London – The aerosol asthma inhalers currently in use are cheap but, due to the gases they contain, they are one of the National Health Service’s (NHS) major contributions to climate change. Other countries think the alternatives are superior – and some patients in the UK who have switched say they have better control of their asthma.
So could millions of people be prescribed different inhalers?
“It’s like there’s a vacuum in your lungs trying to squeeze your air out.” That’s what an asthma attack feels like for nine-year-old Sebastian.
Some of his attacks required hospital treatment. A recent cross-country run left him slumped on the ground, struggling to breathe through inflamed lungs and constricted airways. “I fell and felt like the air couldn’t get in, felt like there was nothing left in me,” he says.

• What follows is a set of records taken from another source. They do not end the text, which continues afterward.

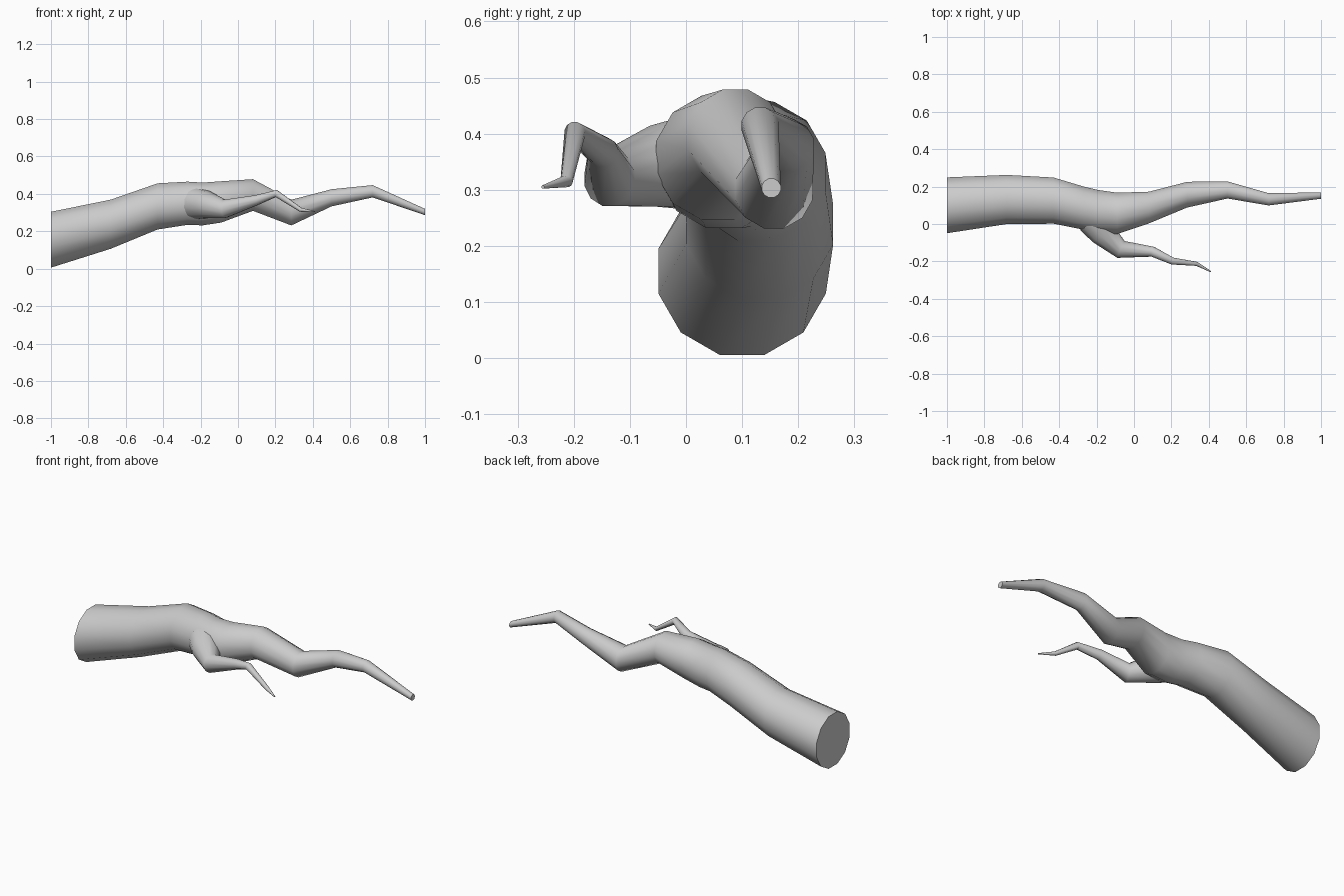
import bpy, bmesh, math
from mathutils import Vector

if "Cube" in bpy.data.objects:
    bpy.data.objects.remove(bpy.data.objects["Cube"])

SIDES = 12


def limb(name, stations, upright):
    """Loft tapered rings along (x, y, z, radius) stations; upright rings face +x."""
    bm = bmesh.new()
    pts = [Vector(s[:3]) for s in stations]
    rings = []
    for i, (p, s) in enumerate(zip(pts, stations)):
        if upright:
            t = Vector((1, 0, 0))
        else:
            t = Vector((0, 0, 0))
            if i > 0:
                t += (p - pts[i - 1]).normalized()
            if i < len(pts) - 1:
                t += (pts[i + 1] - p).normalized()
            t.normalize()
        side = Vector((0, 0, 1)).cross(t).normalized()
        up = t.cross(side)
        r = s[3] * 1.03
        ring = []
        for k in range(SIDES):
            a = 2 * math.pi * (k + 0.5) / SIDES
            ring.append(bm.verts.new(p + side * (r * math.cos(a)) + up * (r * math.sin(a))))
        rings.append(ring)
    for a, b in zip(rings, rings[1:]):
        for k in range(SIDES):
            n = (k + 1) % SIDES
            bm.faces.new((a[k], a[n], b[n], b[k]))
    bm.faces.new(rings[0][::-1])
    bm.faces.new(rings[-1])
    bmesh.ops.recalc_face_normals(bm, faces=bm.faces)
    mesh = bpy.data.meshes.new(name)
    bm.to_mesh(mesh)
    bm.free()
    obj = bpy.data.objects.new(name, mesh)
    bpy.context.collection.objects.link(obj)
    bpy.ops.object.select_all(action='DESELECT')
    obj.select_set(True)
    bpy.context.view_layer.objects.active = obj
    bpy.ops.object.shade_smooth_by_angle(angle=math.radians(50))
    return obj


# Main bough, thick sawn end to thin tip
limb("main_branch", [
    (-1.00, 0.10, 0.155, 0.150),
    (-0.68, 0.131, 0.238, 0.132),
    (-0.43, 0.125, 0.333, 0.124),
    (-0.27, 0.085, 0.350, 0.116),
    (-0.19, 0.067, 0.346, 0.115),
    (-0.09, 0.057, 0.357, 0.111),
    (0.08, 0.088, 0.394, 0.085),
    (0.285, 0.157, 0.300, 0.069),
    (0.50, 0.182, 0.379, 0.046),
    (0.72, 0.132, 0.414, 0.033),
    (1.00, 0.152, 0.303, 0.017),
], True)

# Crooked side twig growing from the front of the bough
limb("side_twig", [
    (-0.22, 0.02, 0.348, 0.085),
    (-0.17, -0.045, 0.342, 0.073),
    (-0.07, -0.136, 0.320, 0.049),
    (0.10, -0.148, 0.367, 0.027),
    (0.205, -0.198, 0.402, 0.019),
    (0.335, -0.213, 0.315, 0.011),
    (0.411, -0.255, 0.305, 0.003),
], False)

Asthma runs in his family. Her mother, Caroline Sousek, says the disease has “hugely dominated” her life since she was three. It would start from the moment she woke up wheezing: “I wouldn’t go anywhere without an inhaler in my hand, it really affected what I was able to do and when I was able to do it .”
The mother and son say they have transformed their asthma control by replacing their inhalers with ones that are also much better for the planet.
“I can’t believe the impact this has had. . . it was literally life changing,” says Caroline – speaking to me for BBC Radio 4’s Inside Health.
She and Sebastian always have ‘preventive’ meds to reduce the risk of an attack and ‘rescue’ meds in case it happens. But the crucial change for them is how these drugs get into their lungs.
Previously, they used aerosol inhalers, also called pressurized inhalers or metered-dose inhalers.
“Aerosols contain a powerful greenhouse gas which is used to propel the medicine out of the inhaler and into the airways,” says Dr Alex Wilkinson, an NHS consultant at Stevenage who specializes in lung disease.
The various gases – called hydrofluorocarbons – used in these inhalers are between 1,000 and 3,000 times more potent at warming the planet than carbon dioxide. (BBC)